> **Work to complete**: All lines of the material that contain "socket" must be copied out.

> **Material shown**:

━━━

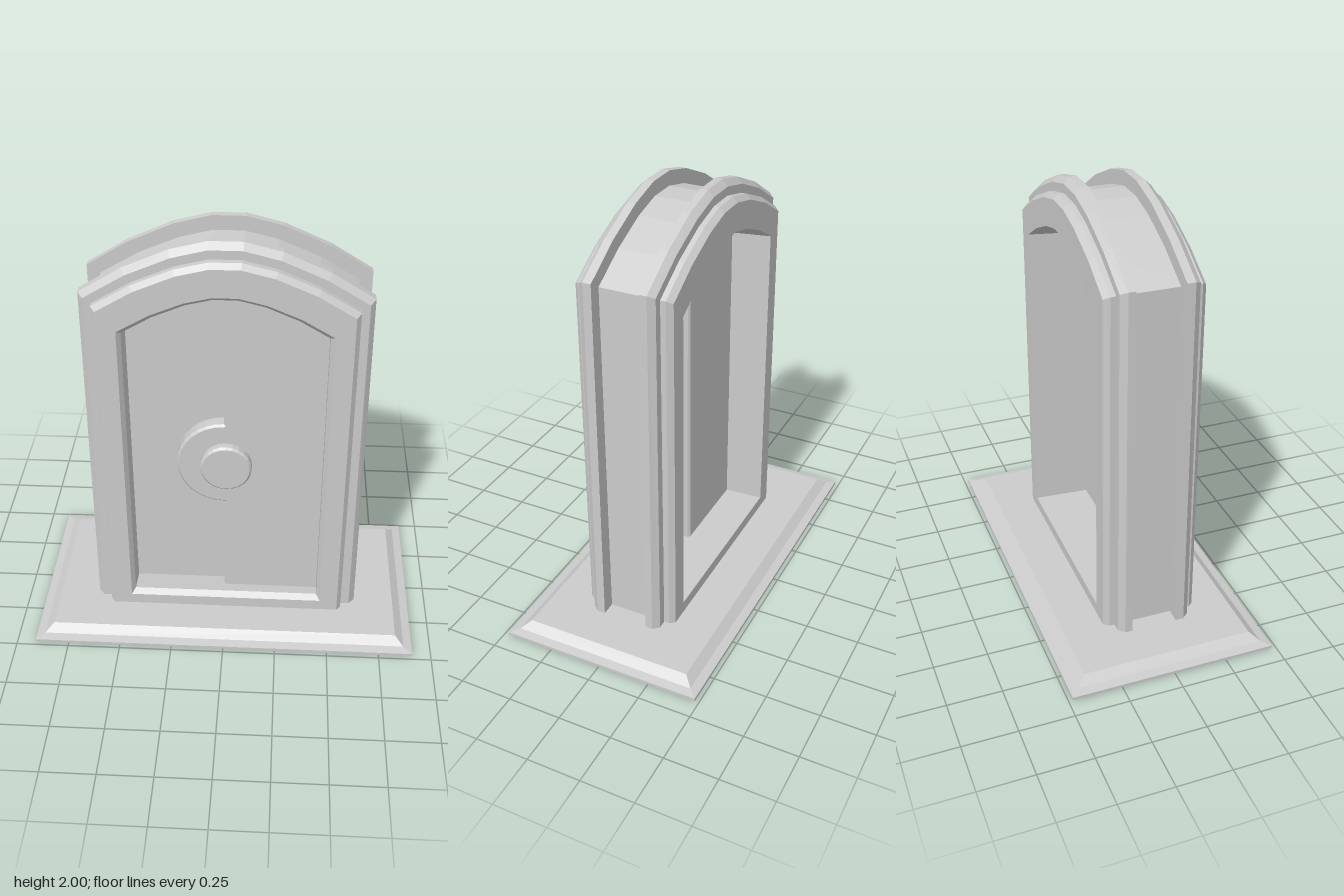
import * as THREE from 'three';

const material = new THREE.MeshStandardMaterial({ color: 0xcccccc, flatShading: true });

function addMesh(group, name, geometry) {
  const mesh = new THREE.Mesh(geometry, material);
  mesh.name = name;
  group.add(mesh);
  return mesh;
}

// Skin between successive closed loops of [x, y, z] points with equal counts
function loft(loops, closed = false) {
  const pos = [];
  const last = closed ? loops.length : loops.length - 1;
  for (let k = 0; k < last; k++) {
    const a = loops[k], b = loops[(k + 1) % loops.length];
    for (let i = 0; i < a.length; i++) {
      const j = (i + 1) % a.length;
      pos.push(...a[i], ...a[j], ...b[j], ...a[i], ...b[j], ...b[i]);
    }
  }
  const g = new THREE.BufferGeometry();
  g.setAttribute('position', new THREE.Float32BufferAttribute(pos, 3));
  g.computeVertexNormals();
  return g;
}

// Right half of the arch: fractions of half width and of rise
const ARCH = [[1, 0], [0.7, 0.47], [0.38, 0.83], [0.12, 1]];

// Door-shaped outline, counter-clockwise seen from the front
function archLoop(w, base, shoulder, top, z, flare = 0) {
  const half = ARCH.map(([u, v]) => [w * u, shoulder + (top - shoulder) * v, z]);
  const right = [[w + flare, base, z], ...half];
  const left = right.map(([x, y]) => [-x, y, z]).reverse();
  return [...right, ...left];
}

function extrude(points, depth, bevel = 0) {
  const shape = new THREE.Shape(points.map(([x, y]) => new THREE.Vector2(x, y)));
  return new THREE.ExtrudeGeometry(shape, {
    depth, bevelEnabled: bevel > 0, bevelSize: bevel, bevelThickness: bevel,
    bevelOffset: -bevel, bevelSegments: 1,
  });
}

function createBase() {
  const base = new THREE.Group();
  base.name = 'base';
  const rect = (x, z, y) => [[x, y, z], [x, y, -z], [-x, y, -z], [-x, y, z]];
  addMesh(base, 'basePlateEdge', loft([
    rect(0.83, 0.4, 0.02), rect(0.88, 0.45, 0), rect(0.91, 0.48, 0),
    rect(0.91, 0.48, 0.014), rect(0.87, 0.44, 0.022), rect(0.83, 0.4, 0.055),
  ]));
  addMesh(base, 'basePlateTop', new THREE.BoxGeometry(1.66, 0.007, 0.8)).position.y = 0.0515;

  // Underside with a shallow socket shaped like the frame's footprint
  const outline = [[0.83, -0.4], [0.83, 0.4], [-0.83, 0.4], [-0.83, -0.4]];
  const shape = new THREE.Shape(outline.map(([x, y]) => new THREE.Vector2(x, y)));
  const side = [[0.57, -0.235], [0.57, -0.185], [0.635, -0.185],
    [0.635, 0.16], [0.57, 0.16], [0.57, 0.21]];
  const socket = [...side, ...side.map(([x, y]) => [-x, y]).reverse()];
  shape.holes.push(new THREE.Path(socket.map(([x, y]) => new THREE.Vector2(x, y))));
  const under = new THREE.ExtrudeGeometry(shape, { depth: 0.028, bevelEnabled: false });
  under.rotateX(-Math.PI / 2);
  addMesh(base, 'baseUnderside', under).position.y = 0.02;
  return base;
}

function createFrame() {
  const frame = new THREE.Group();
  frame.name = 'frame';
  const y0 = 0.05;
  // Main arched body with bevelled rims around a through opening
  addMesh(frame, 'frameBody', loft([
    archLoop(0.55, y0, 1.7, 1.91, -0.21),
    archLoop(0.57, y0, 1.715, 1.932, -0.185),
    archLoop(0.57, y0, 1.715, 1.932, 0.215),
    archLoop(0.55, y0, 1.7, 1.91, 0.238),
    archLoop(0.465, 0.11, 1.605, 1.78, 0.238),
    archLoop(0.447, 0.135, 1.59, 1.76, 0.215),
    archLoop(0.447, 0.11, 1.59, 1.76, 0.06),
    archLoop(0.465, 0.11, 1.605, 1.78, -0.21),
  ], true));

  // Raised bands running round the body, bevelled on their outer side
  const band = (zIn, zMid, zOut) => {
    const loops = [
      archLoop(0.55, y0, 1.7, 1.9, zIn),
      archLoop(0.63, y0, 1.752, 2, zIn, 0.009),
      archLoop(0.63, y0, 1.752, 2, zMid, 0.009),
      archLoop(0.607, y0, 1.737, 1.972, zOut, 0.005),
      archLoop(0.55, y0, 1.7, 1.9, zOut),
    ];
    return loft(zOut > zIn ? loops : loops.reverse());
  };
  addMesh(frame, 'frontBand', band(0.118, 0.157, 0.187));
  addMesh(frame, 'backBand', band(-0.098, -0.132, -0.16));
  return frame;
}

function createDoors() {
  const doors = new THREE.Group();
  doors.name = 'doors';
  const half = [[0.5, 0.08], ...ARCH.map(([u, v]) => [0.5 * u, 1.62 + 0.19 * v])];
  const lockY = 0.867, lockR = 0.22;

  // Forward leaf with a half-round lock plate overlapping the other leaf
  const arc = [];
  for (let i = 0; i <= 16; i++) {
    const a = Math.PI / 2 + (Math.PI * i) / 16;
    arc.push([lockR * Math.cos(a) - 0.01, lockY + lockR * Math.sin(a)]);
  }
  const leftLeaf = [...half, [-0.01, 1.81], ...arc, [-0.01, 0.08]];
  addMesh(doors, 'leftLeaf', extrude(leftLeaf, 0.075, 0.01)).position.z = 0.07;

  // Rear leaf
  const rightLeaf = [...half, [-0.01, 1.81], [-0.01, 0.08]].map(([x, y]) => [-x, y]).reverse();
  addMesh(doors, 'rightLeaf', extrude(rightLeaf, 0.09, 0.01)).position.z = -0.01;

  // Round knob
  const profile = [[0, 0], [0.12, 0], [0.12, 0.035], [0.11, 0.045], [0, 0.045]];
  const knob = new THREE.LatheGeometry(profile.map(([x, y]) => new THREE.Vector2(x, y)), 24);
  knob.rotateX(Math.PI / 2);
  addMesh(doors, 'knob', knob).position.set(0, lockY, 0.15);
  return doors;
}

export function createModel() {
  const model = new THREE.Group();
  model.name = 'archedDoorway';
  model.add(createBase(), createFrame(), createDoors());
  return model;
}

━━━

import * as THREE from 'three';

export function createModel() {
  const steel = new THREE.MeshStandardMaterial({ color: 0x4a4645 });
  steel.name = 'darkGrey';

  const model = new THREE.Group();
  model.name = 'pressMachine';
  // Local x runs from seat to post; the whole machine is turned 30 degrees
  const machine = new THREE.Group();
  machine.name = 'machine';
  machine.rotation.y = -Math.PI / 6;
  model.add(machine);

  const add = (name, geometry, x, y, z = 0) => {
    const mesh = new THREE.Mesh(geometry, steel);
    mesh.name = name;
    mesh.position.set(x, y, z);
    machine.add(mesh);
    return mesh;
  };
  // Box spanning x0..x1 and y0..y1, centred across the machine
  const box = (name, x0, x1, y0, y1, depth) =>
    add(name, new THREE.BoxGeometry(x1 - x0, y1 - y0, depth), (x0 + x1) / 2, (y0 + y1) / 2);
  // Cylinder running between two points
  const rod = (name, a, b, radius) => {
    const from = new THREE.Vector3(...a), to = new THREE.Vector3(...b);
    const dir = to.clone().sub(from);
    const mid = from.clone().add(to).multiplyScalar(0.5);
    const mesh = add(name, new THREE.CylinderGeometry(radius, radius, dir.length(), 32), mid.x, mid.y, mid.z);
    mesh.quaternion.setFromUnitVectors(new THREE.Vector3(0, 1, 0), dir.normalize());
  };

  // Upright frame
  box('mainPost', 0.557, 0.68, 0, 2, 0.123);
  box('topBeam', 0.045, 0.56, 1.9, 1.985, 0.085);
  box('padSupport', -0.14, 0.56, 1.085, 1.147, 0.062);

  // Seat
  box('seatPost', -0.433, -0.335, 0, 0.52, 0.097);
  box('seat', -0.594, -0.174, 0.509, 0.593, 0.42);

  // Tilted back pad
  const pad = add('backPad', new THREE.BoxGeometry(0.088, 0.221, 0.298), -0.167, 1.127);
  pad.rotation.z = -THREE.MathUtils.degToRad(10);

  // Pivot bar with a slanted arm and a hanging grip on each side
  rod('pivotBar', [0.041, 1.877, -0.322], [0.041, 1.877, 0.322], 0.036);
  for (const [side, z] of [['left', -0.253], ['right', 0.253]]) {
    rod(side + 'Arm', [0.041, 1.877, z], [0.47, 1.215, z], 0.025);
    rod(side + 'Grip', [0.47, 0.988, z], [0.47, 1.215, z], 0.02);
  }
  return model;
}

━━━

> **Task response**:
  // Underside with a shallow socket shaped like the frame's footprint
  const socket = [...side, ...side.map(([x, y]) => [-x, y]).reverse()];
  shape.holes.push(new THREE.Path(socket.map(([x, y]) => new THREE.Vector2(x, y))));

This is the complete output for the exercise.